Pointedly, Mr Brown does not express support for Mr Starmer’s decision. “It is for him to clarify his approach and the Government has not made any representation to him,” he says.

Rather than alter the rules on assisted suicide, Mr Brown says that more must be done to address the fears many people have of a slow painful death, or of becoming a burden on their family in old age. “I believe that a duty of government is to minimise the fear of dying badly,” Mr Brown says.

A poll for The Daily Telegraph found last month that four out of five people believed that relatives should be allowed to help terminally ill loved ones take their own lives.

Mr Brown conceded that recent high-profile cases had bolstered public support for a change in the rules on assisted dying.

Earlier this year, a judge criticised the Crown Prosecution Service for bringing a case against Kay Gilderdale, who was found not guilty of the attempted murder of her daughter, Lynn, 31, who suffered from the neurological condition ME.

“Cases now dominating the public arena make harrowing reading and the first and most obvious response is to say that something must be done,” he says.

“But when these complex, individual and distressing cases are considered in detail, a solution that at first seems sensible – the right to die in a manner and at a time of one’s choosing – swiftly becomes less straightforward and more worrying.”

Aiding or abetting another to end their life is punishable by up to 14 years in prison under the 1961 Suicide Act.

Mr Brown said his thinking on the issue had been informed by the work of Dame Cecily Saunders, the founder of the hospice movement who died in 2005.

Her work brought about advances in palliative care, improving the lives of the sick and old in their final days.

Further progress in that area, Mr Brown says, is more important than changing the law to make it easier for people to die.


Zoompad said...

Just so glad to see Mr Brown speaking up about this.

Lard Falconer and all his horrible cronies will not be pleased, but Mr Brown will get so much support off ordinary people for this, and when the media is ungagged and everyone finally is able to see what has been going on, they will see that he did want the job of PM for all the right reasons.

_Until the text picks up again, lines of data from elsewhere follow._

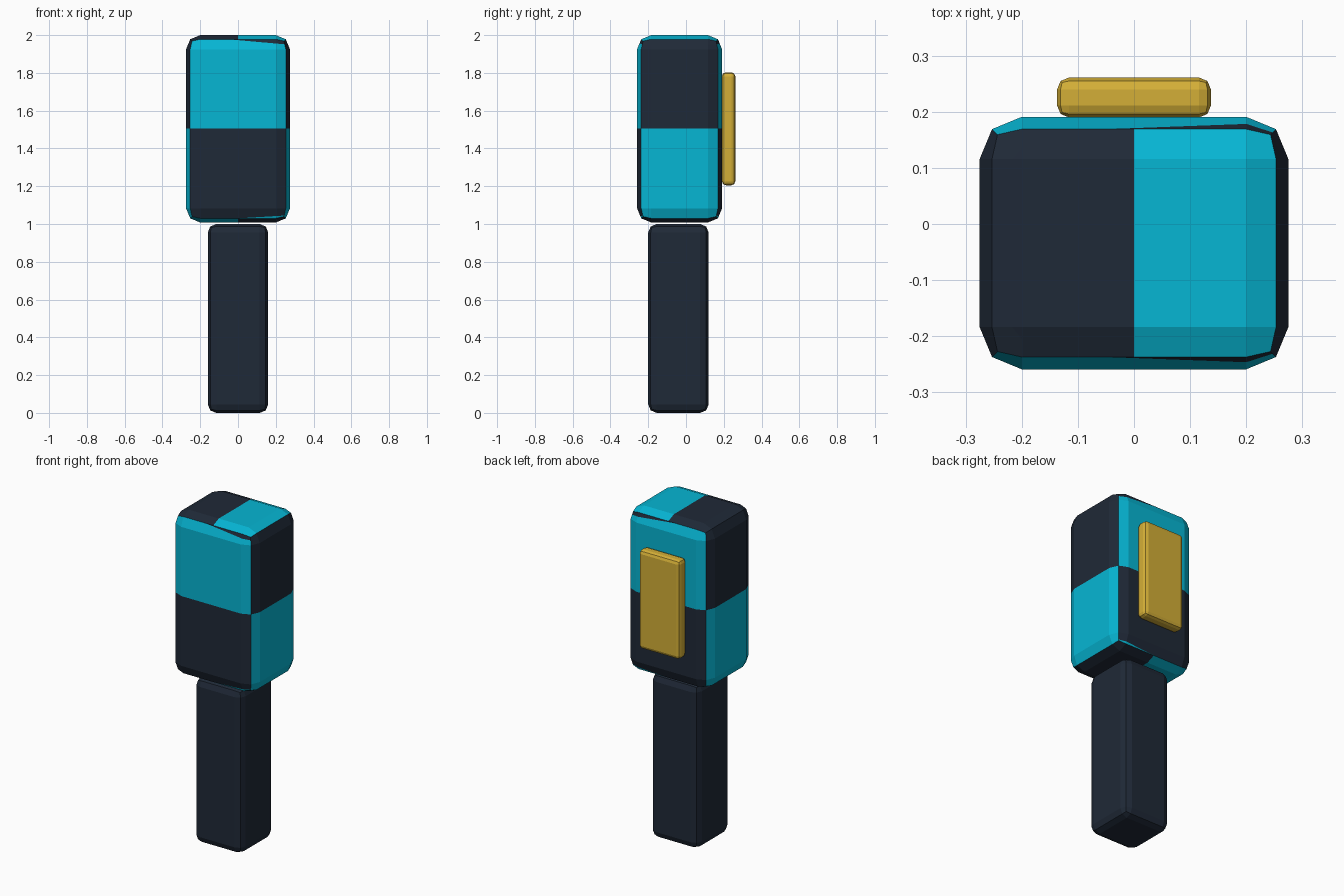
import bpy, bmesh
from mathutils import Vector

if "Cube" in bpy.data.objects:
    bpy.data.objects.remove(bpy.data.objects["Cube"])


def srgb(r, g, b):
    def lin(c):
        c /= 255
        return c / 12.92 if c <= 0.04045 else ((c + 0.055) / 1.055) ** 2.4
    return (lin(r), lin(g), lin(b), 1.0)


def material(name, rgb):
    m = bpy.data.materials.new(name)
    m.diffuse_color = srgb(*rgb)
    m.use_nodes = True
    m.node_tree.nodes["Principled BSDF"].inputs["Base Color"].default_value = m.diffuse_color
    return m


slate = material("dark_slate", (31, 41, 55))
cyan = material("cyan", (6, 182, 212))
gold = material("gold", (212, 175, 55))


def rounded_box(lo, hi, bevel):
    """Box between two corners with two-step bevelled edges."""
    lo, hi = Vector(lo), Vector(hi)
    bm = bmesh.new()
    bmesh.ops.create_cube(bm, size=1)
    for v in bm.verts:
        v.co = (lo + hi) / 2 + v.co * (hi - lo)
    bmesh.ops.bevel(bm, geom=bm.edges[:], offset=bevel, segments=2,
                    profile=0.5, affect='EDGES')
    bm.normal_update()
    return bm


def finish(bm, name, mats):
    me = bpy.data.meshes.new(name)
    bm.to_mesh(me)
    bm.free()
    for m in mats:
        me.materials.append(m)
    ob = bpy.data.objects.new(name, me)
    bpy.context.collection.objects.link(ob)


def cut(bm, point, normal):
    bmesh.ops.bisect_plane(bm, geom=bm.verts[:] + bm.edges[:] + bm.faces[:],
                           plane_co=point, plane_no=normal, dist=1e-5)


# Handle
finish(rounded_box((-0.16, -0.2, 0), (0.16, 0.12, 1.0), 0.045), "handle", [slate])

# Back plate
finish(rounded_box((-0.137, 0.19, 1.205), (0.137, 0.261, 1.803), 0.021), "back_plate", [gold])

# Chequered body, cut along its colour borders
MID = 1.506
body = rounded_box((-0.275, -0.259, 1.008), (0.275, 0.191, 2.0), 0.075)


def top_line(x):
    return 1.978 - 0.09 * (x + 0.05)


def bottom_line(x):
    return 1.03 + 0.06 * (x + 0.0)


cut(body, (0, 0, MID), (0, 0, 1))
cut(body, (0, 0, 0), (1, 0, 0))
cut(body, (0, 0, top_line(0)), (0.09, 0, 1))
cut(body, (0, 0, bottom_line(0)), (-0.06, 0, 1))
body.normal_update()
for f in body.faces:
    c, n = f.calc_center_median(), f.normal
    ax, ay, az = abs(n.x), abs(n.y), abs(n.z)
    if az > max(ax, ay):          # top and bottom
        is_cyan = (c.x > 0) == (n.z > 0)
    elif ax > ay:                 # left and right sides
        is_cyan = c.z < MID
    else:                         # front and back, with slanted slivers
        is_cyan = MID < c.z < top_line(c.x) or c.z < bottom_line(c.x)
    f.material_index = int(is_cyan)
finish(body, "chequered_body", [slate, cyan])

I know Gordon Brown is a good man at heart, and I know I've been a bit naughty with some of the videos I made about him, like Dithering Heights, but it was only because I just desperatly wanted to try to show him the corruption in the judiciary and especially the secret family courts and the Liverpool Care Pathway. Thats why we bloggers have been nagging him so much.

So glad that he has written this, praise the Lord, I just hope he will be even braver and spill the beans even more.

As for his bad temper, well, there are certain circumstances where it is nice to see a man with a bit of punch, especially if the clumping fist is aimed towards slimy lardy cunning foxlike paedophile loving murderous decietful two faced scumbags. If he starts wreaking his frustrations on that kind of character, then I don't suppose anyone with any good sense will really mind at all, in fact, he'd most likely get a massive round of applause and end up getting carried on shoulders to the tune of "For he's a jolly good fellow!"

Zoompad said...

They have been stabbing Mr Brown in the back. They have been so manipulative, and it is so bloody sneaky and clever the way they have done it.

They use the same scummy tactics all the time, so once you have been stung you can see how these bas*ards operate.

They push people into a corner, then they all stand back and look so innocent and pally wally, as if butter would not melt in their mouths. They work in a pack, with their diabolical little secret meetings.

They think no-one can see them, but God sees everything they do.

I think its great that they tried to pull off this latest piece of nastiness, the National Bullying Helpline. Theres a saying that the devil always oversteps his mark.

The British public are not so dim as those arrogant dirtbags suppose!

Zoompad said...

Well, maybe I am a bit naive. I read his books and thought he was a decent man. Perhaps I was wrong.